Given information:
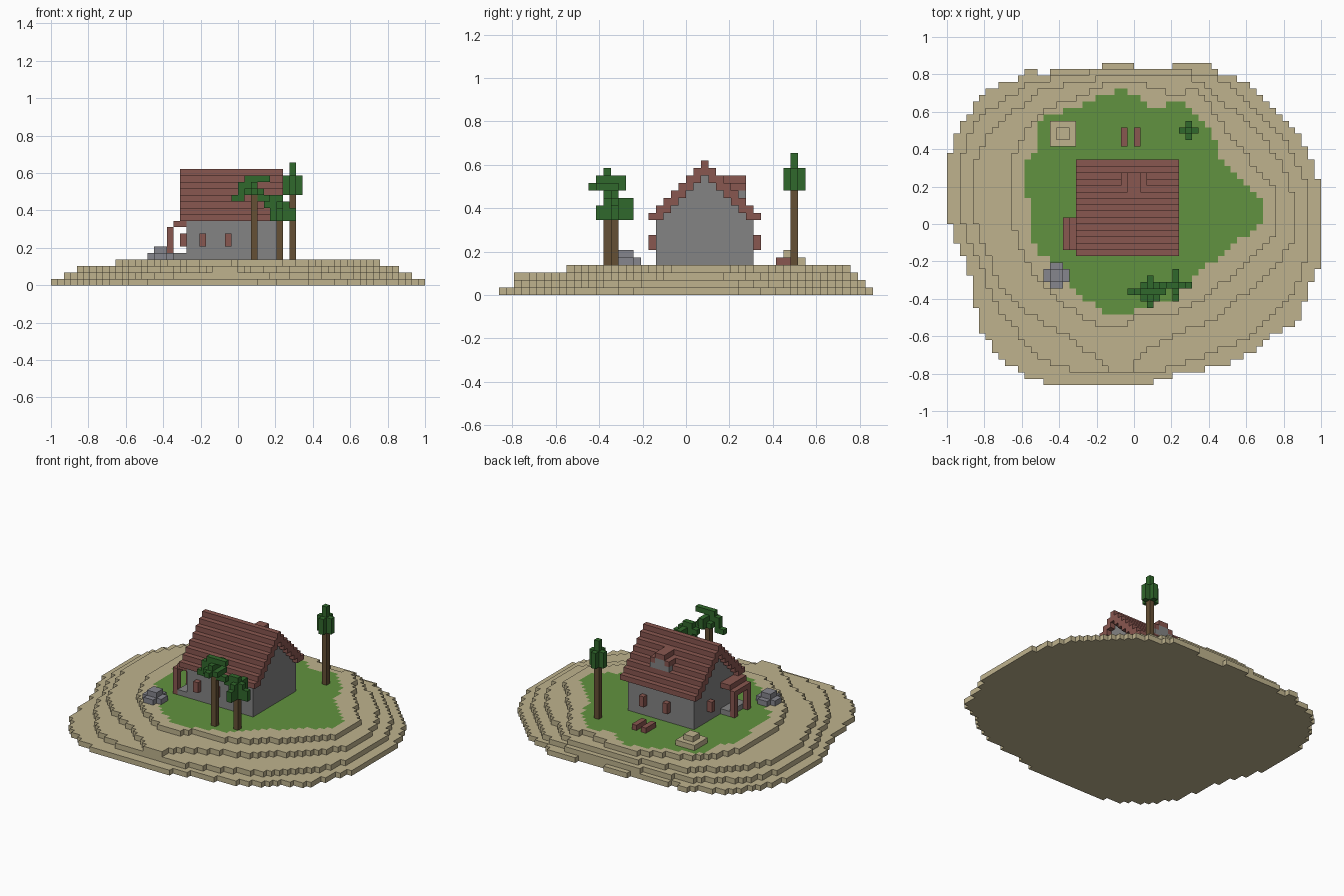
import bpy
import bmesh
from mathutils import Vector

if "Cube" in bpy.data.objects:
    bpy.data.objects.remove(bpy.data.objects["Cube"], do_unlink=True)

UNIT = 1 / 29          # edge length of one block
GROUND = 4             # top of the island in blocks


def material(name, color):
    mat = bpy.data.materials.new(name)
    mat.use_nodes = True
    rgba = (*color, 1)
    mat.diffuse_color = rgba
    mat.node_tree.nodes["Principled BSDF"].inputs["Base Color"].default_value = rgba
    return mat


SAND = material("sand", (.52, .45, .27))
GRASS = material("grass green", (.12, .29, .05))
ROOF = material("red brown", (.25, .095, .08))
WALL = material("wall grey", (.23, .23, .23))
STONE = material("stone grey", (.24, .24, .27))
TRUNK = material("bark brown", (.13, .08, .035))
LEAF = material("leaf green", (.03, .14, .025))


def finish(name, bm, *mats):
    mesh = bpy.data.meshes.new(name)
    for vert in bm.verts:
        vert.co *= UNIT
    bm.to_mesh(mesh)
    bm.free()
    for mat in mats:
        mesh.materials.append(mat)
    obj = bpy.data.objects.new(name, mesh)
    bpy.context.collection.objects.link(obj)
    return obj


def boxes(name, mat, *spans):
    """One object from boxes given as (x range, y range, z range) in blocks."""
    bm = bmesh.new()
    for span in spans:
        low = Vector([r[0] for r in span])
        high = Vector([r[1] for r in span])
        made = bmesh.ops.create_cube(bm, size=1)["verts"]
        for vert in made:
            vert.co = (low + high) / 2 + vert.co * (high - low)
    return finish(name, bm, mat)


def inside(x, y, outline):
    hit = False
    for (ax, ay), (bx, by) in zip(outline, outline[1:] + outline[:1]):
        if (ay > y) != (by > y) and x < ax + (y - ay) * (bx - ax) / (by - ay):
            hit = not hit
    return hit


# Terraced island outlines, lowest first, then the lawn
shore = [(-29, 10), (-27, 15), (-25, 18), (-22, 21), (-17, 23), (-17, 24),
         (-15, 24), (-15, 23), (-10, 24), (-5, 24), (-5, 25), (0, 25), (0, 24),
         (6, 24), (6, 25), (12, 25), (12, 24), (18, 22), (22, 18), (26, 13),
         (28, 9), (29, 5), (29, -6), (27, -10), (26, -15), (22, -17), (18, -20),
         (14, -22), (3, -24), (3, -25), (-11, -25), (-16, -24), (-19, -22),
         (-22, -19), (-24, -16), (-25, -10), (-26, -6), (-28, -2), (-29, 2)]
beach = [(-27, 9), (-25, 15), (-22, 18), (-16, 22), (-9, 23), (-5, 24), (0, 24),
         (7, 24), (12, 23), (16, 21), (20, 17), (24, 12), (27, 6), (27, -5),
         (25, -10), (22, -14), (17, -18), (10, -21), (3, -23), (-9, -23),
         (-14, -21), (-18, -17), (-21, -13), (-24, -6), (-27, 1)]
slope = [(-25, 9), (-22, 15), (-18, 18), (-14, 21), (-8, 22), (-3, 23), (0, 23),
         (7, 23), (11, 22), (15, 18), (20, 14), (23, 9), (25, 4), (25, -2),
         (22, -7), (17, -11), (12, -15), (5, -18), (0, -21), (0, -23), (-3, -23),
         (-7, -20), (-11, -17), (-18, -13), (-21, -9), (-23, -4), (-25, 2)]
plateau = [(-19, 10), (-17, 14), (-13, 18), (-8, 20), (-4, 22), (0, 22), (7, 20),
           (10, 21), (14, 15), (18, 10), (22, 5), (22, -2), (18, -6), (14, -9),
           (10, -12), (6, -14), (1, -14), (-2, -16), (-5, -16), (-10, -13),
           (-14, -10), (-17, -5), (-19, 1)]
lawn = [(-1, 21), (-7, 19), (-12, 17), (-15, 16), (-15, 12), (-17, 9), (-16, 0),
        (-15, -5), (-11, -6), (-10, -10), (-4, -14), (-1, -14), (7, -11),
        (10, -7), (13, -6), (17, -2), (20, 0), (20, 3), (17, 7), (14, 9),
        (13, 12), (11, 16), (8, 19), (3, 18), (0, 20)]

height = {}
for outline in (shore, beach, slope, plateau):
    for x in range(-29, 29):
        for y in range(-25, 25):
            if inside(x + .5, y + .5, outline):
                height[x, y] = height.get((x, y), 0) + 1

bm = bmesh.new()


def quad(*corners):
    return bm.faces.new([bm.verts.new(c) for c in corners])


for (x, y), top in height.items():
    square = [(x, y), (x + 1, y), (x + 1, y + 1), (x, y + 1)]
    cap = quad(*[(*c, top) for c in square])
    if top == GROUND and inside(x + .5, y + .5, lawn):
        cap.material_index = 1
    quad(*[(*c, 0) for c in reversed(square)])
    steps = [(0, -1), (1, 0), (0, 1), (-1, 0)]
    for i, (dx, dy) in enumerate(steps):
        a, b = square[i], square[(i + 1) % 4]
        for z in range(height.get((x + dx, y + dy), 0), top):
            quad((*a, z), (*b, z), (*b, z + 1), (*a, z + 1))
bmesh.ops.remove_doubles(bm, verts=bm.verts, dist=.01)
finish("island", bm, SAND, GRASS)

# House walls with stepped gables, and the stepped roof over them
RIDGE, RIDGE_Y = 18, 2
drop = lambda y: RIDGE - abs(y - RIDGE_Y)
boxes("house_walls", WALL,
      *[((-8, 6), (y, y + 1), (GROUND, drop(y) - 2)) for y in range(-4, 9)])
boxes("roof", ROOF,
      *[((-9, 7), (y, y + 1), (max(10, drop(y) - 2), drop(y))) for y in range(-5, 10)])

# Dormer on the back slope
boxes("dormer_wall", WALL, ((-2, 2), (4, 8), (12, 14)), ((-1, 1), (4, 8), (14, 15)))
boxes("dormer_roof", ROOF, ((-2, -1), (4, 8), (14, 15)),
      ((1, 2), (4, 8), (14, 15)), ((-1, 1), (3, 8), (15, 16)))

# Shutters
SILL = (6, 8)
for x in (-6, -2):
    boxes("front_shutter", ROOF, ((x, x + 1), (-5, -4), SILL))
for x in (-3, 2):
    boxes("back_shutter", ROOF, ((x, x + 1), (9, 10), SILL))
boxes("side_shutter", ROOF, ((-9, -8), (4, 5), SILL))

# Side porch
PORCH = (-4, 1)
boxes("porch_floor", WALL, ((-10, -8), PORCH, (GROUND, 5)))
boxes("porch_roof", ROOF, ((-11, -10), PORCH, (8, 9)), ((-10, -8), PORCH, (9, 10)))
for y in (-4, 0):
    boxes("porch_post", ROOF, ((-11, -10), (y, y + 1), (GROUND, 8)))

# Rocks and log benches
boxes("grey_rock", STONE, ((-14, -10), (-9, -7), (GROUND, 5)),
      ((-13, -11), (-10, -6), (GROUND, 5)), ((-13, -11), (-9, -7), (5, 6)))
boxes("sand_rock", SAND, ((-13, -9), (12, 16), (GROUND, 5)),
      ((-12, -10), (13, 15), (5, 6)))
for x in (-2, 0):
    boxes("log_bench", ROOF, ((x, x + 1), (12, 15), (GROUND, 5)))


# Trees
def trunk(x, y, top):
    boxes("tree_trunk", TRUNK, ((x, x + 1), (y, y + 1), (GROUND, top)))


trunk(8, 14, 14)
boxes("tall_tree_leaves", LEAF, ((7, 10), (14, 15), (14, 17)),
      ((8, 9), (13, 16), (14, 17)), ((8, 9), (14, 15), (17, 19)))

trunk(2, -11, 15)
ROW, COL = (-11, -10), (2, 3)
boxes("large_palm_leaves", LEAF, ((1, 5), ROW, (16, 17)), ((0, 3), ROW, (14, 16)),
      ((-1, 1), ROW, (13, 14)), ((3, 5), ROW, (13, 14)),
      (COL, (-12, -8), (15, 16)), (COL, (-13, -11), (14, 15)),
      (COL, (-9, -8), (14, 15)), ((1, 4), (-12, -9), (14, 15)))

trunk(6, -10, 12)
ROW, COL = (-10, -9), (6, 7)
boxes("small_palm_leaves", LEAF, ((4, 8), ROW, (12, 13)), ((5, 9), ROW, (10, 12)),
      (COL, (-11, -7), (12, 13)), (COL, (-12, -10), (10, 12)),
      (COL, (-9, -7), (10, 12)), ((5, 7), ROW, (13, 14)))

Exercise: Take the line above containing "PORCH, (9, 10)))", the line containing "trunk(2, -11, 15)", and all lines in between, and copy them exactly without anything else.

Task output:
boxes("porch_roof", ROOF, ((-11, -10), PORCH, (8, 9)), ((-10, -8), PORCH, (9, 10)))
for y in (-4, 0):
    boxes("porch_post", ROOF, ((-11, -10), (y, y + 1), (GROUND, 8)))

# Rocks and log benches
boxes("grey_rock", STONE, ((-14, -10), (-9, -7), (GROUND, 5)),
      ((-13, -11), (-10, -6), (GROUND, 5)), ((-13, -11), (-9, -7), (5, 6)))
boxes("sand_rock", SAND, ((-13, -9), (12, 16), (GROUND, 5)),
      ((-12, -10), (13, 15), (5, 6)))
for x in (-2, 0):
    boxes("log_bench", ROOF, ((x, x + 1), (12, 15), (GROUND, 5)))


# Trees
def trunk(x, y, top):
    boxes("tree_trunk", TRUNK, ((x, x + 1), (y, y + 1), (GROUND, top)))


trunk(8, 14, 14)
boxes("tall_tree_leaves", LEAF, ((7, 10), (14, 15), (14, 17)),
      ((8, 9), (13, 16), (14, 17)), ((8, 9), (14, 15), (17, 19)))

trunk(2, -11, 15)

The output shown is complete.